EXERCISE REQUIREMENTS :: Lines from the one containing "leaf(bm, (sx * .045, e" through the end of the entries below: set them down exactly, both ends included, with nothing added.
Start of Block
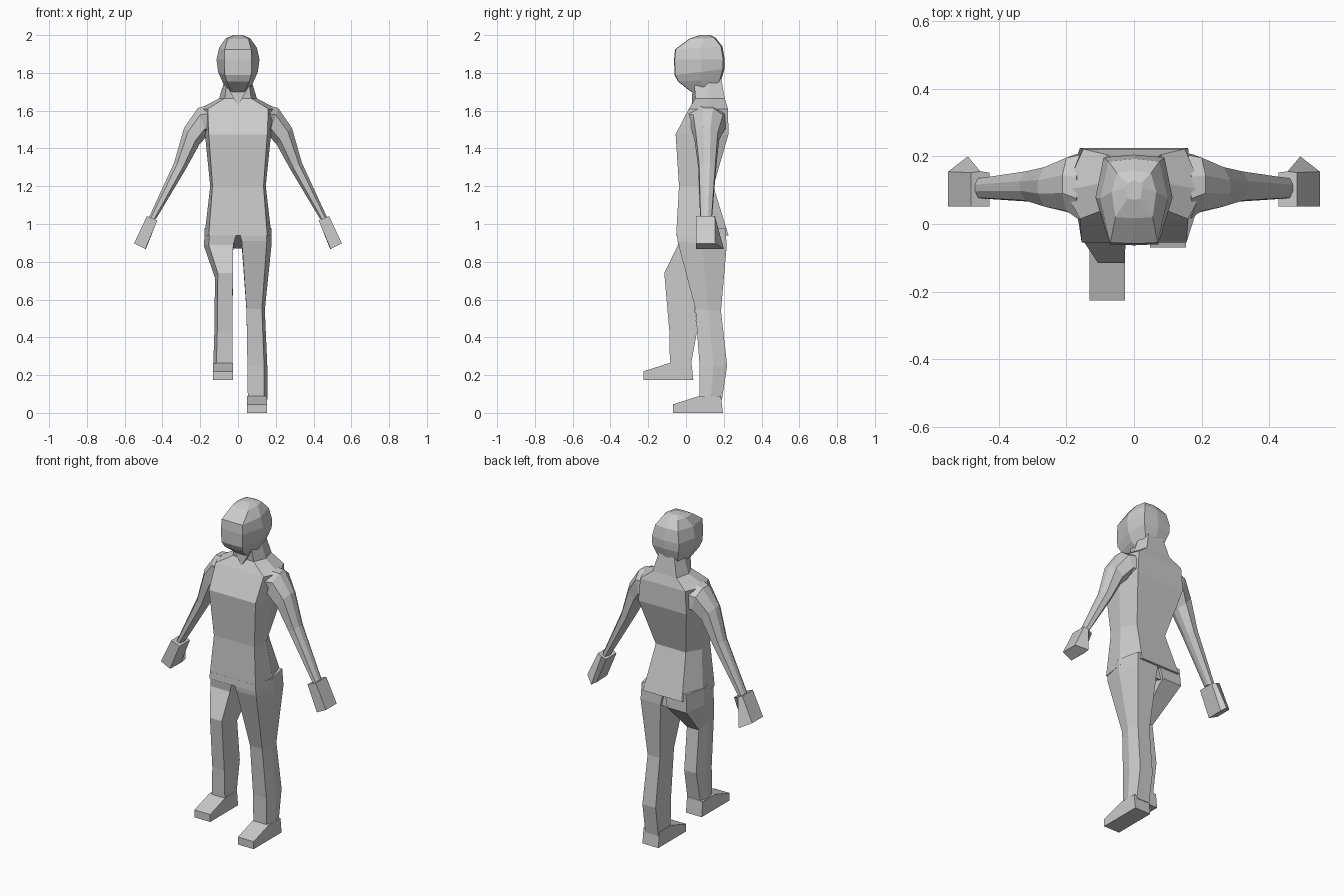
import bpy, bmesh
from mathutils import Vector


def loft(name, rings):
    """Skin a list of equal-length point rings and cap both ends."""
    bm = bmesh.new()
    vs = [[bm.verts.new(p) for p in r] for r in rings]
    n = len(rings[0])
    for a, b in zip(vs, vs[1:]):
        for i in range(n):
            j = (i + 1) % n
            bm.faces.new((a[i], a[j], b[j], b[i]))
    bm.faces.new(vs[0][::-1])
    bm.faces.new(vs[-1])
    bmesh.ops.recalc_face_normals(bm, faces=bm.faces)
    me = bpy.data.meshes.new(name)
    bm.to_mesh(me)
    bm.free()
    ob = bpy.data.objects.new(name, me)
    bpy.context.collection.objects.link(ob)
    return ob


def symmetric(half):
    """Complete a ring given its +x points from front to back."""
    return half + [(-x, y, z) for x, y, z in reversed(half)]


# Torso and neck: z, front x/y, side x/y, back x/y
torso = [
    (0.94, 0.155, -0.052, 0.177, 0.09, 0.13, 0.225),
    (1.20, 0.135, -0.037, 0.147, 0.06, 0.10, 0.145),
    (1.475, 0.155, -0.055, 0.175, 0.08, 0.16, 0.225),
    (1.61, 0.16, 0.015, 0.205, 0.10, 0.15, 0.222),
    (1.665, 0.07, 0.05, 0.10, 0.12, 0.08, 0.205),
    (1.78, 0.055, 0.04, 0.065, 0.12, 0.05, 0.185),
]
loft("torso", [symmetric([(fx, fy, z), (sx, sy, z), (bx, by, z)])
               for z, fx, fy, sx, sy, bx, by in torso])

# Throat wedge
loft("throat", [symmetric([(0.002, 0.03, 1.63), (0.002, 0.12, 1.63)]),
                symmetric([(0.06, 0.035, 1.73), (0.06, 0.12, 1.73)])])

# Head: front z, back z, front x/y, side x, back x/y
head = [
    (1.70, 1.72, 0.035, 0.03, 0.065, 0.05, 0.155),
    (1.755, 1.765, 0.06, -0.04, 0.085, 0.07, 0.18),
    (1.79, 1.82, 0.07, -0.058, 0.105, 0.088, 0.195),
    (1.87, 1.87, 0.072, -0.06, 0.114, 0.09, 0.197),
    (1.925, 1.94, 0.07, -0.055, 0.10, 0.075, 0.185),
    (1.98, 1.985, 0.055, 0.02, 0.066, 0.05, 0.15),
    (2.00, 2.00, 0.02, 0.075, 0.025, 0.02, 0.12),
]
loft("head", [symmetric([(0.003, fy - 0.003, fz), (fx, fy, fz), (sx, (fy + by) / 2 + 0.01, (fz + bz) / 2),
                         (bx, by, bz), (0.003, by + 0.008, bz)])
              for fz, bz, fx, fy, sx, bx, by in head])

# Arms: inner x/z, outer x/z, front y, back y
arm = [
    (0.13, 1.46, 0.17, 1.625, 0.00, 0.215),
    (0.165, 1.465, 0.212, 1.615, 0.03, 0.205),
    (0.205, 1.42, 0.285, 1.51, 0.045, 0.175),
    (0.277, 1.29, 0.338, 1.325, 0.065, 0.16),
    (0.432, 1.03, 0.483, 1.01, 0.075, 0.137),
]
for side, s in (("left", 1), ("right", -1)):
    rings = []
    for ix, iz, ox, oz, fy, by in arm:
        a, b = Vector((ix, 0, iz)), Vector((ox, 0, oz))
        pts = [(0, 0.35, 0), (0.25, 0, 0), (0.75, 0.05, 0), (1, 0.35, 0),
               (1, 0.65, 0), (0.75, 0.95, 0), (0.25, 1, 0), (0, 0.65, 0)]
        ring = []
        for t, u, _ in pts:
            p = a.lerp(b, t)
            ring.append((s * p.x, fy + (by - fy) * u, p.z))
        rings.append(ring)
    loft(side + "_arm", rings)

    # Hand, flaring to a pointed rear edge at the fingertips
    near = [(0.427, 0.052, 1.02), (0.482, 0.052, 1.042), (0.482, 0.152, 1.042),
            (0.455, 0.156, 1.03), (0.427, 0.152, 1.02)]
    far = [(0.49, 0.052, 0.868), (0.55, 0.052, 0.898), (0.55, 0.155, 0.898),
           (0.492, 0.20, 0.869), (0.488, 0.155, 0.867)]
    loft(side + "_hand", [[(s * x, y, z) for x, y, z in r] for r in (near, far)])


# Legs: inner x, outer x, front y/z, back y/z
def leg(name, s, sections):
    rings = []
    for x0, x1, fy, fz, by, bz in sections:
        w = x1 - x0
        rings.append([(s * x, y, z) for x, y, z in (
            (x0, fy, fz), (x1 - 0.16 * w, fy, fz),
            (x1, (fy + by) / 2, (fz + bz) / 2),
            (x1 - 0.16 * w, by, bz), (x0, by, bz))])
    loft(name, rings)


leg("left_leg", 1, [
    (0.00, 0.176, -0.05, 0.98, 0.21, 0.98),
    (0.02, 0.178, -0.045, 0.91, 0.215, 0.88),
    (0.045, 0.142, 0.05, 0.55, 0.185, 0.54),
    (0.05, 0.155, 0.072, 0.25, 0.218, 0.25),
    (0.052, 0.155, 0.072, 0.07, 0.19, 0.07)])
leg("right_leg", -1, [
    (0.00, 0.176, -0.05, 0.98, 0.21, 0.98),
    (0.025, 0.180, -0.042, 0.89, 0.215, 0.875),
    (0.027, 0.122, -0.115, 0.74, 0.03, 0.69),
    (0.03, 0.125, -0.088, 0.43, 0.06, 0.44),
    (0.028, 0.131, -0.085, 0.25, 0.025, 0.25)])

# Feet: one side profile, moved for each stance
foot = [(-0.07, 0), (0.195, 0), (0.185, 0.09), (0.072, 0.09), (-0.07, 0.045)]
for name, x0, x1, dy, dz in (("left_foot", 0.048, 0.154, 0, 0),
                             ("right_foot", -0.132, -0.027, -0.156, 0.175)):
    loft(name, [[(x, y + dy, z + dz) for y, z in foot] for x in (x0, x1)])

# Pelvis underside, joining the legs
loft("pelvis", [symmetric([(0.02, -0.035, 0.95), (0.02, 0.20, 0.87)]),
                symmetric([(0.12, -0.03, 1.0), (0.12, 0.19, 1.0)])])
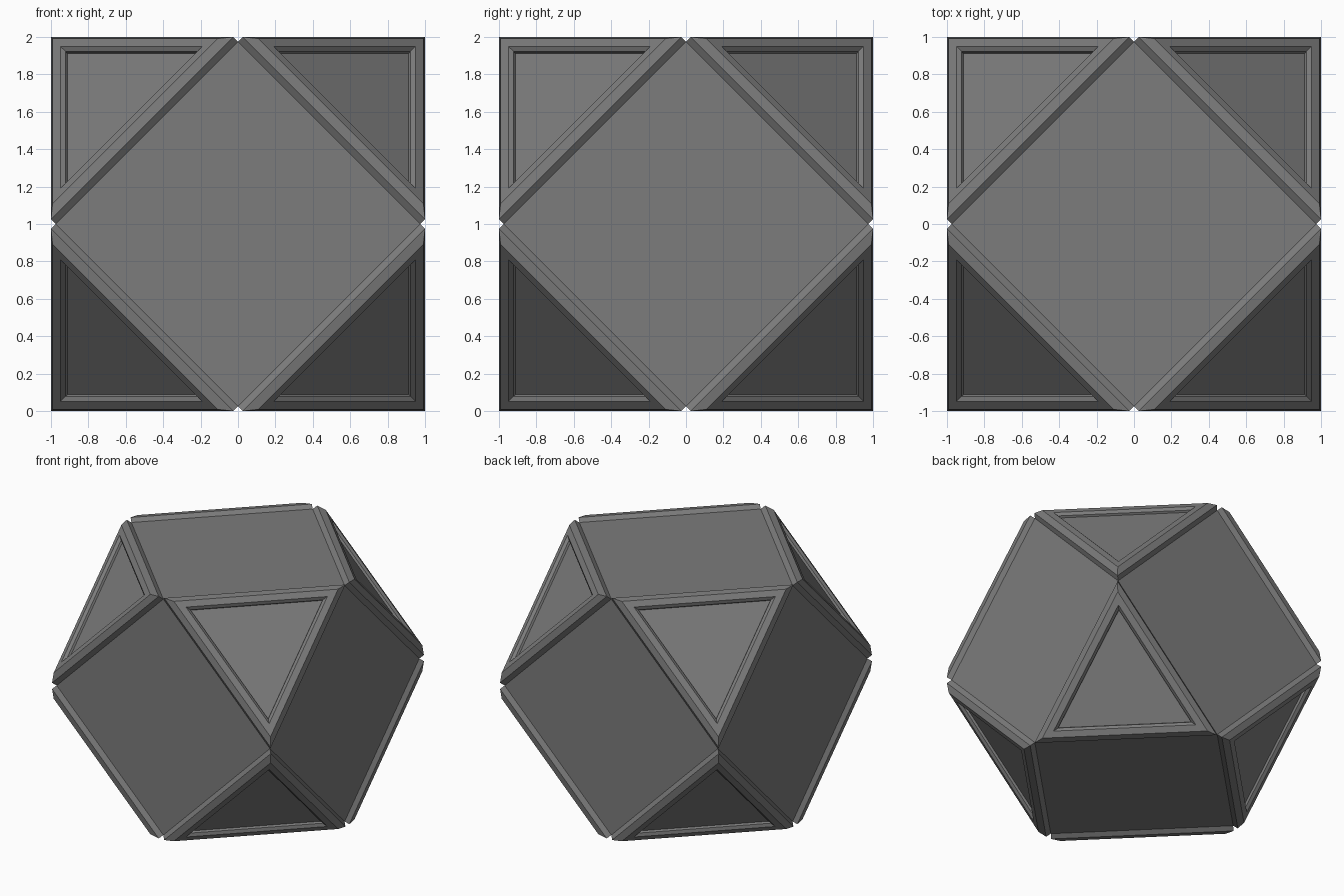
import bpy, bmesh
from itertools import product

if "Cube" in bpy.data.objects:
    bpy.data.objects.remove(bpy.data.objects["Cube"])

CORE = 0.975                    # half size of the core solid
# Steps from the core triangle inward: (inset, rise)
STEPS = (
    (0, 0.0435),                # plate side wall
    (0.0375, 0.0375),           # outer chamfer
    (0.05, 0),                  # flat frame
    (0.02, -0.02),              # pocket chamfer
    (0, -0.018),                # pocket wall
)

# Core: cuboctahedron as the hull of a cube's edge midpoints
bm = bmesh.new()
for p in product((-CORE, 0, CORE), repeat=3):
    if p.count(0) == 1:
        bm.verts.new(p)
bmesh.ops.convex_hull(bm, input=bm.verts)
bmesh.ops.dissolve_limit(bm, angle_limit=0.02, verts=bm.verts, edges=bm.edges)
bmesh.ops.recalc_face_normals(bm, faces=bm.faces)

# Plates: raise each triangle, chamfer it and sink the pocket
tris = [f for f in bm.faces if len(f.verts) == 3]
for thickness, depth in STEPS:
    bmesh.ops.inset_individual(bm, faces=tris, thickness=thickness,
                               depth=depth, use_even_offset=True)
bmesh.ops.recalc_face_normals(bm, faces=bm.faces)

mesh = bpy.data.meshes.new("panelled_polyhedron")
bm.to_mesh(mesh)
bm.free()
body = bpy.data.objects.new("panelled_polyhedron", mesh)
body.location.z = 1
bpy.context.collection.objects.link(body)

# Dark grey finish
mat = bpy.data.materials.new("dark_grey")
mat.diffuse_color = (0.2, 0.2, 0.2, 1)
mat.use_nodes = True
mat.node_tree.nodes["Principled BSDF"].inputs["Base Color"].default_value = mat.diffuse_color
mesh.materials.append(mat)
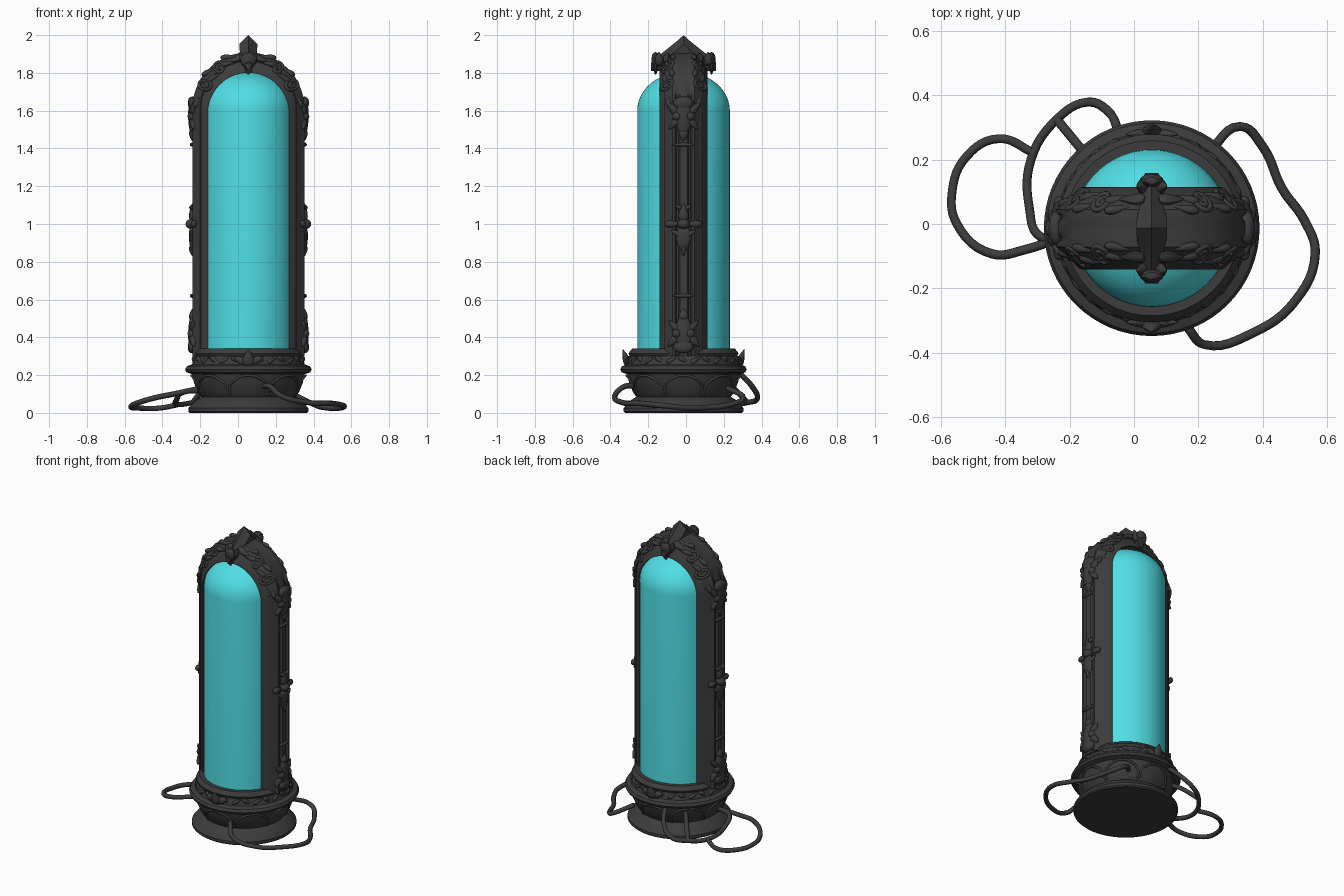
import bpy, bmesh
from math import sin, cos, pi
from mathutils import Vector

if "Cube" in bpy.data.objects:
    bpy.data.objects.remove(bpy.data.objects["Cube"])

AXIS = Vector((0.055, -0.013, 0))   # centre line of the vessel
SPRING = 1.61                       # height where the arch starts to bend


def material(name, rgb):
    m = bpy.data.materials.new(name)
    m.use_nodes = True
    m.diffuse_color = (*rgb, 1)
    bsdf = next(n for n in m.node_tree.nodes if n.type == 'BSDF_PRINCIPLED')
    bsdf.inputs["Base Color"].default_value = (*rgb, 1)
    return m


IRON = material("dark iron", (0.045, 0.045, 0.046))
GLASS = material("turquoise glass", (0.08, 0.73, 0.78))


def finish(name, bm, mat, angle=0.6):
    bmesh.ops.recalc_face_normals(bm, faces=bm.faces)
    me = bpy.data.meshes.new(name)
    bm.to_mesh(me)
    bm.free()
    me.materials.append(mat)
    ob = bpy.data.objects.new(name, me)
    ob.location = AXIS
    bpy.context.collection.objects.link(ob)
    bpy.ops.object.select_all(action='DESELECT')
    ob.select_set(True)
    bpy.context.view_layer.objects.active = ob
    bpy.ops.object.shade_smooth_by_angle(angle=angle)


def skin(bm, rings):
    """Join equal rings of points with quads and cap the ends."""
    rows = [[bm.verts.new(p) for p in ring] for ring in rings]
    n = len(rows[0])
    for a, b in zip(rows, rows[1:]):
        for i in range(n):
            j = (i + 1) % n
            bm.faces.new((a[i], a[j], b[j], b[i]))
    bm.faces.new(rows[0])
    bm.faces.new(rows[-1])


def lathe(name, profile, mat, steps=64):
    bm = bmesh.new()
    turns = [2 * pi * i / steps for i in range(steps)]
    skin(bm, [[(r * cos(t), r * sin(t), z) for t in turns] for r, z in profile])
    finish(name, bm, mat)


def tube(name, paths, radius, offset=AXIS):
    cu = bpy.data.curves.new(name, 'CURVE')
    cu.dimensions = '3D'
    cu.bevel_depth = radius
    cu.bevel_resolution = 2
    cu.resolution_u = 6
    cu.use_fill_caps = True
    cu.materials.append(IRON)
    for pts in paths:
        sp = cu.splines.new('BEZIER')
        sp.bezier_points.add(len(pts) - 1)
        for bp, p in zip(sp.bezier_points, pts):
            bp.co = p
            bp.handle_left_type = bp.handle_right_type = 'AUTO'
    ob = bpy.data.objects.new(name, cu)
    ob.location = offset
    bpy.context.collection.objects.link(ob)


def leaf(bm, pos, along, normal, length, width, thick, taper=0.6):
    """Flattened bud, narrow towards its 'along' end."""
    a = Vector(along).normalized()
    n = Vector(normal)
    n = (n - a * n.dot(a)).normalized()
    s = n.cross(a)
    vs = bmesh.ops.create_uvsphere(bm, u_segments=10, v_segments=8, radius=1)["verts"]
    for v in vs:
        x, y, z = v.co
        k = 1 - taper * z
        v.co = Vector(pos) + a * z * length + s * x * width * k + n * y * thick * k


def on_arch(a, y, u):
    """Point at angle a round the arch, depth y, distance u from its centre."""
    return Vector((u * cos(a), y, SPRING + u * sin(a)))


# Pedestal and glass
lathe("pedestal", [(.31, 0), (.318, .008), (.318, .025), (.30, .045), (.278, .068), (.262, .078),
                   (.25, .085), (.268, .11), (.288, .16), (.298, .205), (.328, .215), (.335, .23),
                   (.326, .247), (.298, .257), (.284, .30), (.292, .315), (.272, .34), (.24, .34)], IRON)
dome = [(.245 * cos(i * pi / 24), 1.6 + .205 * sin(i * pi / 24)) for i in range(12)]
lathe("glass_capsule", [(.245, .33)] + dome + [(.01, 1.805)], GLASS)

# Arched frame with bevelled faces: a channel and ridge run up the pillars and fade over the arch
half = [(.214, .128), (.224, .126), (.252, .098), (.256, .102), (.29, .064), (.297, .058),
        (.297, .045), (.28, .038), (.28, .028), (.297, .02)]
section = half + [(u, -y) for u, y in reversed(half)]


def arch_ring(a):
    fade = sin(a)
    ring = []
    for u, y in section:
        if u < .23:
            u -= .024 * fade
        elif u == .28:
            u += .018 * min(1, 2 * fade)
        ring.append(on_arch(a, y, u))
    return ring


bm = bmesh.new()
skin(bm, [[(u, y, .3) for u, y in section]]
     + [arch_ring(pi * i / 40) for i in range(41)]
     + [[(-u, y, .3) for u, y in section]])
finish("arched_frame", bm, IRON)

# Side pillar ornaments: feet, bands, central cross and capital
bm = bmesh.new()
for sx in (-1, 1):

    def put(y, z, dy, dz, length, width, thick=.016, taper=.5, u=.297):
        leaf(bm, (sx * u, y, z), (0, dy, dz), (sx, 0, 0), length, width, thick, taper)

    for z in (.62, 1.42):                               # bands
        put(0, z, 1, 0, .055, .011, .013, 0)
    put(0, 1.06, 0, 1, .05, .026)                       # cross
    put(0, .92, 0, -1, .07, .042, .018, .3)
    put(0, 1.0, 0, 1, .028, .035, .036, 0)
    put(0, .86, 0, -1, .03, .012)
    for e in (-1, 1):
        put(e * .06, 1.0, e, 0, .04, .02, .018, -.2, .288)
        put(e * .035, .95, e, .5, .035, .016)
        put(e * .028, 1.09, e, .5, .02, .012)
    for zc, up in ((1.56, 1), (.43, -1)):               # capital and foot
        put(0, zc, 0, -up, .1, .048, .022, .2)
        put(0, zc - up * .09, 0, -up, .03, .025, .016)
        put(0, zc + up * .075, 0, up, .04, .055, .024, -.2)
        for e in (-1, 1):
            put(e * .055, zc + up * .05, e, up, .04, .022, .02, .5, .29)
            put(e * .05, zc - up * .03, e, -up, .04, .02, .02, .5, .29)
            put(e * .035, zc + up * .01, e, 0, .026, .026, .026, 0)
finish("pillar_ornaments", bm, IRON, 1)

# Shallow scrollwork and leaves on the bevelled faces of the arch
scrolls = []
bm = bmesh.new()
for side in (0, 1):
    for e in (-1, 1):

        def arch(a, y):
            u = .294 - max(0, abs(y) - .06) * 1.1
            return on_arch(pi - a if side else a, y, u)

        for centre, size, turn in ((.5, .036, 1), (.95, .032, -1)):
            path = []
            for i in range(14):
                t = i / 13
                r = size * (1 - .75 * t)
                w = turn * t * 3.4 * pi
                path.append(arch(centre + r * cos(w) / .3, e * (.085 + r * sin(w))))
            scrolls.append(path)
        for a, y in ((.15, .08), (.72, .1), (.75, .065), (1.15, .09), (1.2, .06)):
            p = arch(a, e * y)
            leaf(bm, p, arch(a + .2, e * (y + .01)) - p,
                 (p - Vector((0, 0, SPRING))).normalized() + Vector((0, e * .9, 0)), .042, .014, .012)
finish("arch_leaves", bm, IRON, 1)
tube("arch_scrolls", scrolls, .009)

# Crest: a ridged roof running front to back, with a hanging leaf at each end
bm = bmesh.new()
rings = []
stations = [(0, 2.0, .048), (.035, 1.968, .046), (.08, 1.932, .034), (.12, 1.9, .028),
            (.15, 1.876, .03), (.172, 1.855, .02)]
for y, z, w in [(-y, z, w) for y, z, w in stations[:0:-1]] + stations:
    low = 1.81
    mid = max((z + low) / 2, z - .06) + .012
    rings.append([(0, y, z), (w, y, mid), (w * .7, y, low + .02), (0, y, low),
                  (-w * .7, y, low + .02), (-w, y, mid)])
skin(bm, rings)
for e in (-1, 1):
    leaf(bm, (0, e * .148, 1.85), (0, 0, -1), (0, e, 0), .06, .034, .02, .5)
    for sx in (-1, 1):
        leaf(bm, (sx * .03, e * .13, 1.875), (sx * .4, 0, 1), (0, e, 0), .04, .018, .022)
        leaf(bm, (sx * .06, e * .09, 1.875), (sx, 0, -.4), (0, e, 1), .045, .02, .013)
finish("crest", bm, IRON)

# Leaf frieze round the pedestal, with tall points at front and back
bm = bmesh.new()
count = 28
for i in range(count):
    t = 2 * pi * i / count
    out = Vector((cos(t), sin(t), 0))
    lean = Vector((-sin(t), cos(t), .6 if i % 2 else -.6))
    leaf(bm, out * .288 + Vector((0, 0, .28)), lean, out, .033, .012, .011)
for e in (-1, 1):
    leaf(bm, (0, e * .305, .29), (0, e * .35, 1), (0, e, 0), .05, .03, .018, .7)
    for sx in (-1, 1):
        leaf(bm, (sx * .045, e * .292, .28), (sx, 0, .5), (0, e, 0), .04, .02, .015)
finish("pedestal_frieze", bm, IRON, 1)

# Pointed arches outlining the bowl panels
panels = []
for i in range(8):
    t = pi / 4 * i
    shape = [(-.37, .095), (-.36, .14), (-.22, .18), (0, .198), (.22, .18), (.36, .14), (.37, .095)]
    panels.append([((.222 + .4 * z) * cos(t + d), (.222 + .4 * z) * sin(t + d), z) for d, z in shape])
tube("bowl_panel_ribs", panels, .007)

# Loose cables
cables = [
    [(.13, -.26, .14), (.17, -.325, .14), (.22, -.375, .095), (.37, -.338, .055), (.5, -.24, .05),
     (.563, -.09, .035), (.53, .01, .025), (.46, .11, .028), (.4, .24, .045), (.33, .303, .08),
     (.23, .22, .13)],
    [(-.2, -.03, .13), (-.34, -.08, .1), (-.44, -.093, .08), (-.55, 0, .045), (-.565, .1, .03),
     (-.52, .21, .025), (-.42, .265, .025), (-.31, .22, .045)],
    [(-.2, -.04, .12), (-.29, -.04, .11), (-.325, .05, .07), (-.32, .2, .045), (-.24, .325, .055),
     (-.15, .378, .078), (-.08, .35, .14), (-.045, .28, .215)],
    [(-.24, .325, .055), (-.17, .24, .14), (-.13, .19, .17)],
]
tube("cables", cables, .0145, Vector((0, 0, 0)))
End of Block
PROBLEM SOLUTION ::
        leaf(bm, (sx * .045, e * .292, .28), (sx, 0, .5), (0, e, 0), .04, .02, .015)
finish("pedestal_frieze", bm, IRON, 1)

# Pointed arches outlining the bowl panels
panels = []
for i in range(8):
    t = pi / 4 * i
    shape = [(-.37, .095), (-.36, .14), (-.22, .18), (0, .198), (.22, .18), (.36, .14), (.37, .095)]
    panels.append([((.222 + .4 * z) * cos(t + d), (.222 + .4 * z) * sin(t + d), z) for d, z in shape])
tube("bowl_panel_ribs", panels, .007)

# Loose cables
cables = [
    [(.13, -.26, .14), (.17, -.325, .14), (.22, -.375, .095), (.37, -.338, .055), (.5, -.24, .05),
     (.563, -.09, .035), (.53, .01, .025), (.46, .11, .028), (.4, .24, .045), (.33, .303, .08),
     (.23, .22, .13)],
    [(-.2, -.03, .13), (-.34, -.08, .1), (-.44, -.093, .08), (-.55, 0, .045), (-.565, .1, .03),
     (-.52, .21, .025), (-.42, .265, .025), (-.31, .22, .045)],
    [(-.2, -.04, .12), (-.29, -.04, .11), (-.325, .05, .07), (-.32, .2, .045), (-.24, .325, .055),
     (-.15, .378, .078), (-.08, .35, .14), (-.045, .28, .215)],
    [(-.24, .325, .055), (-.17, .24, .14), (-.13, .19, .17)],
]
tube("cables", cables, .0145, Vector((0, 0, 0)))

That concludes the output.